I agree with almost everything you said: The problem with music theories based on mathematical formulas is that musicians, by and large, do not have mathematical minds. By the same token, mathematical minds tend to suck at composition: Shillinger is an excellent example of this phenomenon.

Taneiev was an excellent composer, though; kind of like Brahms with a Russian accent. His fourth symphony, in particular, is an undisputed masterpiece, but his chamber music is also awesome.

I never completed this series of posts because during it, I realized that vertical and horizontal shifts could be set up and/or worked out mechanically on staff paper (or as we moderns do it, in a notation/sequencer program). This is a much more natural way for those with musical versus mathematical minds to work, and contemporary accounts from Taneiev's peers suggest that he himself wrote countless canons out with his thematic materials in preparation for composition.
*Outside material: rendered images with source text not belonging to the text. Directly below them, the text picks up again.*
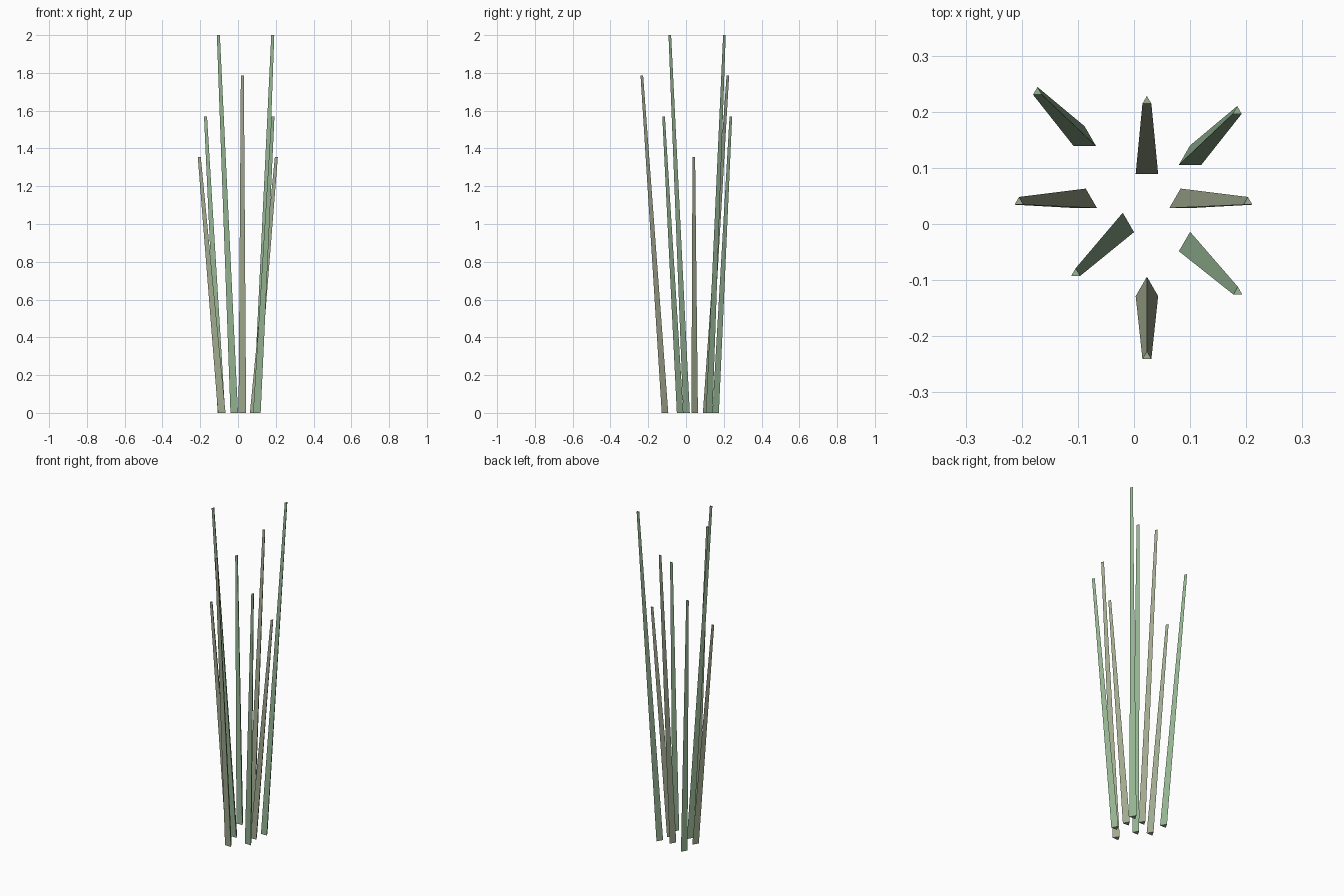
import bpy, bmesh, math
from mathutils import Vector

if "Cube" in bpy.data.objects:
    bpy.data.objects.remove(bpy.data.objects["Cube"])

BASE_R, TIP_R = 0.0231, 0.0092   # triangle circumradius at foot and tip


def material(name, rgb):
    m = bpy.data.materials.new(name)
    m.diffuse_color = (*rgb, 1)
    m.use_nodes = True
    m.node_tree.nodes["Principled BSDF"].inputs["Base Color"].default_value = m.diffuse_color
    return m


green = material("stalk_green", (0.30, 0.46, 0.29))
olive = material("stalk_olive", (0.36, 0.41, 0.28))


def stalk(name, foot, tip, height, mat):
    """Three-sided tapered stalk leaning from foot to tip."""
    bm = bmesh.new()
    bmesh.ops.create_cone(bm, cap_ends=True, segments=3,
                          radius1=1, radius2=1, depth=1)
    for v in bm.verts:
        top = v.co.z > 0
    # Place each ring of the prism, one corner pointing to the back
    for top in (False, True):
        ring = [v for v in bm.verts if (v.co.z > 0) == top and not v.tag]
        ring.sort(key=lambda v: math.atan2(v.co.y, v.co.x))
        start = math.atan2(ring[0].co.y, ring[0].co.x)
        first = min((math.radians(a) for a in (-150, -30, 90)),
                    key=lambda a: abs(a - start))
        c, r, z = (tip, TIP_R, height) if top else (foot, BASE_R, 0)
        for i, v in enumerate(ring):
            a = first + i * math.tau / 3
            v.co = Vector((c[0] + r * math.cos(a), c[1] + r * math.sin(a), z))
            v.tag = True
    bmesh.ops.recalc_face_normals(bm, faces=bm.faces)
    me = bpy.data.meshes.new(name)
    bm.to_mesh(me)
    bm.free()
    me.materials.append(mat)
    ob = bpy.data.objects.new(name, me)
    bpy.context.collection.objects.link(ob)


# Stalks on the main axes
stalk("stalk_right", (0.083, 0.04), (0.203, 0.039), 1.355, olive)
stalk("stalk_left", (-0.086, 0.04), (-0.205, 0.039), 1.355, olive)
stalk("stalk_back", (0.023, 0.101), (0.023, 0.219), 1.785, olive)
stalk("stalk_front", (0.023, -0.117), (0.023, -0.236), 1.785, olive)

# Stalks on the diagonals
stalk("stalk_back_right", (0.10, 0.117), (0.184, 0.201), 2.0, green)
stalk("stalk_front_left", (-0.02, -0.003), (-0.104, -0.088), 2.0, green)
stalk("stalk_back_left", (-0.088, 0.151), (-0.172, 0.235), 1.57, green)
stalk("stalk_front_right", (0.10, -0.037), (0.185, -0.121), 1.57, green)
I'm glad I studied my way through this though, as I did get a lot out of it, if only in the sense of grasping the concepts and figuring out how to apply them in a more naturally musical way.

3:25 PM  
Anonymous Anonymous said...

Thanks. Someone recommended an obscure book called 'Sketching at the Keyboard' which made me get back to music as a 'craft', beginning with tasteful harmonization of very simple folk and children's melodies using the harmonic series before going into greater depth. The system is deceptively revealing and comprehensive. (I don't play keyboard so I just do them using Sibelius.)

I have a few pieces by Taneiev that were sort of intellectually impressive but a bit dull (in a similar way to Saint-Saƫns) but I've not heard his 4th symphony, so I'll keep an eye out. How is Dr. Grove's commentary in 'The Doctrine of Canon'? Does it attempt to clarify the method at all?

Here's a good website on Bach's canons, with animated demonstrations:


6:57 PM  
Blogger Hucbald said...

Thanks for the link, Jim. Very entertaining and informative!

To be honest, I haven't read more than the introduction, as I haven't gotten into canon writing as a discipline on the guitar yet. I'm currently writing a series I call Imitation Studies though (Some are inventions and some are fugues; all in two voices). I imagine the next step will be to write some unaccompanied canons, so I'll probably go through it when the time arrives (Can't rush these things).



4:00 AM  

Post a Comment

<< Home